Brief:
This exercise asks for a copy of each line in the records below with the word "data" in it.

___ Provided records

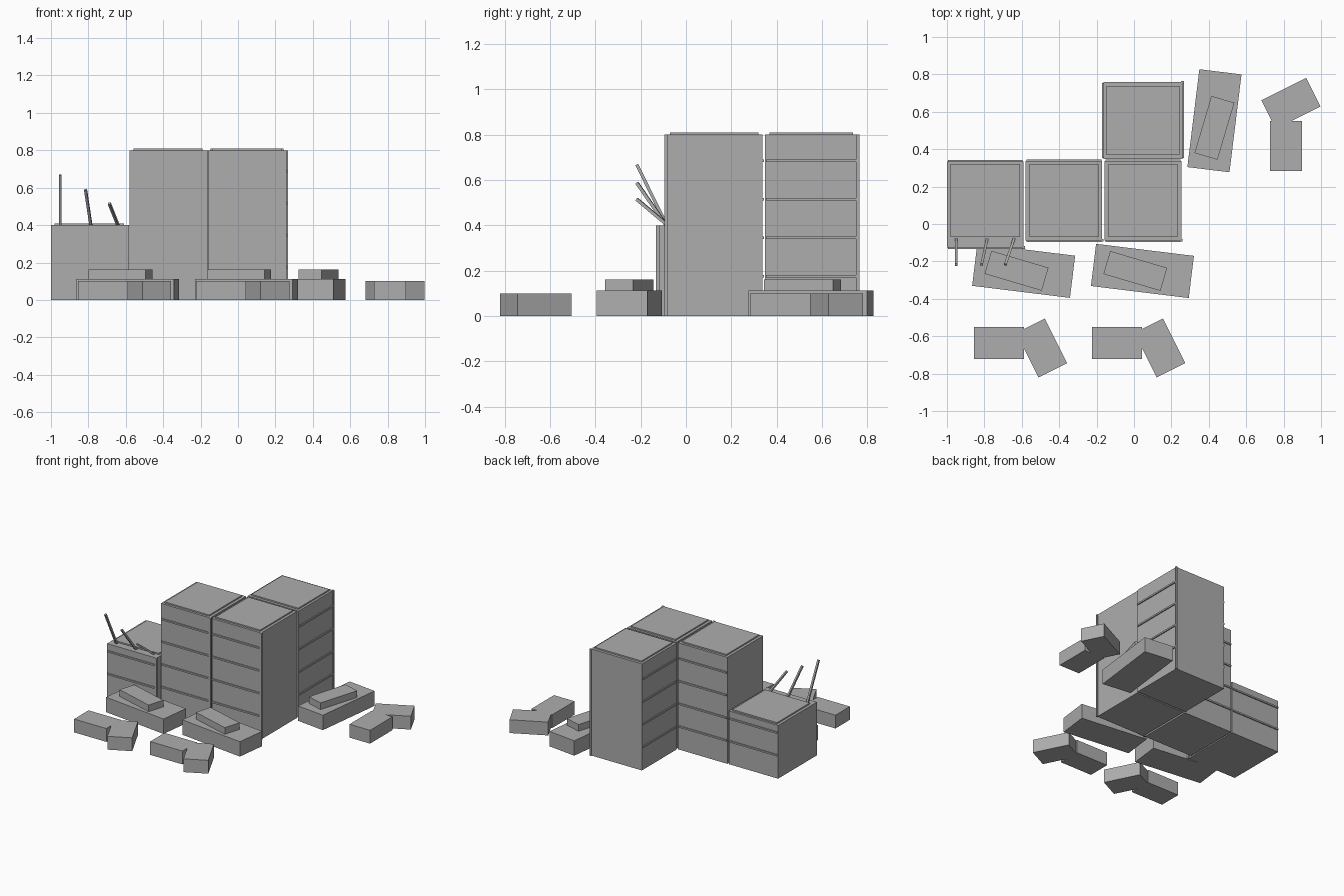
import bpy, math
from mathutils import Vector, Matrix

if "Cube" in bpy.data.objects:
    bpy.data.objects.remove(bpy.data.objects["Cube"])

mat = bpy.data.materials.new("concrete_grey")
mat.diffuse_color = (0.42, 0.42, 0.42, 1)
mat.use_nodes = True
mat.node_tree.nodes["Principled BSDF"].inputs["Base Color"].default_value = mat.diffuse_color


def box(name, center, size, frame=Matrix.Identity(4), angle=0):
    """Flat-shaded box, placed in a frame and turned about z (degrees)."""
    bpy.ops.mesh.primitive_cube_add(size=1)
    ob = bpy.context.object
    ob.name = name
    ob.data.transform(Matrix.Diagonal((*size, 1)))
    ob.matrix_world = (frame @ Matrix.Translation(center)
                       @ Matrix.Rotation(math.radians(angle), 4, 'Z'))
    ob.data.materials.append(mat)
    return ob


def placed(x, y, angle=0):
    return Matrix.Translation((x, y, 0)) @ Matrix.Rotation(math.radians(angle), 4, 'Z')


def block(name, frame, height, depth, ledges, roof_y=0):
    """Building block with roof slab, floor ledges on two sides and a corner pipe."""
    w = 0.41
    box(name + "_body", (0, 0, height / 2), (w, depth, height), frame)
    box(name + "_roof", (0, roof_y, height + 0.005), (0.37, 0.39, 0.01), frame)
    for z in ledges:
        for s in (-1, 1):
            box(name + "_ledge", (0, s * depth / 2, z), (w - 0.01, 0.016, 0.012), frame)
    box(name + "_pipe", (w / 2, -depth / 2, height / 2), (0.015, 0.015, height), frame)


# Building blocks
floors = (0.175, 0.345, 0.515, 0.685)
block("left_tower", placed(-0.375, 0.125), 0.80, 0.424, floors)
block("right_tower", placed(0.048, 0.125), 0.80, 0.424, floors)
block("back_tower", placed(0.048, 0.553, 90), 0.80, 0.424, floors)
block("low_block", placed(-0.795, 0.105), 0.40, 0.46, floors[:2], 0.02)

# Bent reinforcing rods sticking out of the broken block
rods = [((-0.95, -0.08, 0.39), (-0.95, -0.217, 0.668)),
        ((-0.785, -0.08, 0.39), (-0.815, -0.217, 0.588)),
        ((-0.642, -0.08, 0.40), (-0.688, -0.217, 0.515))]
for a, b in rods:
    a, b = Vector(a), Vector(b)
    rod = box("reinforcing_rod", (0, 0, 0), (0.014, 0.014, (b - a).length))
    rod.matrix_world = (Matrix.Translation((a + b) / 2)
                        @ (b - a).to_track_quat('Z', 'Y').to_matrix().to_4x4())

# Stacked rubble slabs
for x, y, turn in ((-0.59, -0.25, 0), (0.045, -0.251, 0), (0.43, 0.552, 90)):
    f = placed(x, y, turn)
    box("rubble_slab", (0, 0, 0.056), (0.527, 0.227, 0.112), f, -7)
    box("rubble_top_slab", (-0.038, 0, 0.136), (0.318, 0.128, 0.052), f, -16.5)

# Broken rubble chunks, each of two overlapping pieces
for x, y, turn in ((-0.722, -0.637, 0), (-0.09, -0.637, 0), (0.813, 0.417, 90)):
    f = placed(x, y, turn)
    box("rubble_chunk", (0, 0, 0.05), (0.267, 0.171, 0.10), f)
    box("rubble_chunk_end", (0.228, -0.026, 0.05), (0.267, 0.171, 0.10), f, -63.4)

______

Written solution:
if "Cube" in bpy.data.objects:
    bpy.data.objects.remove(bpy.data.objects["Cube"])
mat = bpy.data.materials.new("concrete_grey")
    ob.data.transform(Matrix.Diagonal((*size, 1)))
    ob.data.materials.append(mat)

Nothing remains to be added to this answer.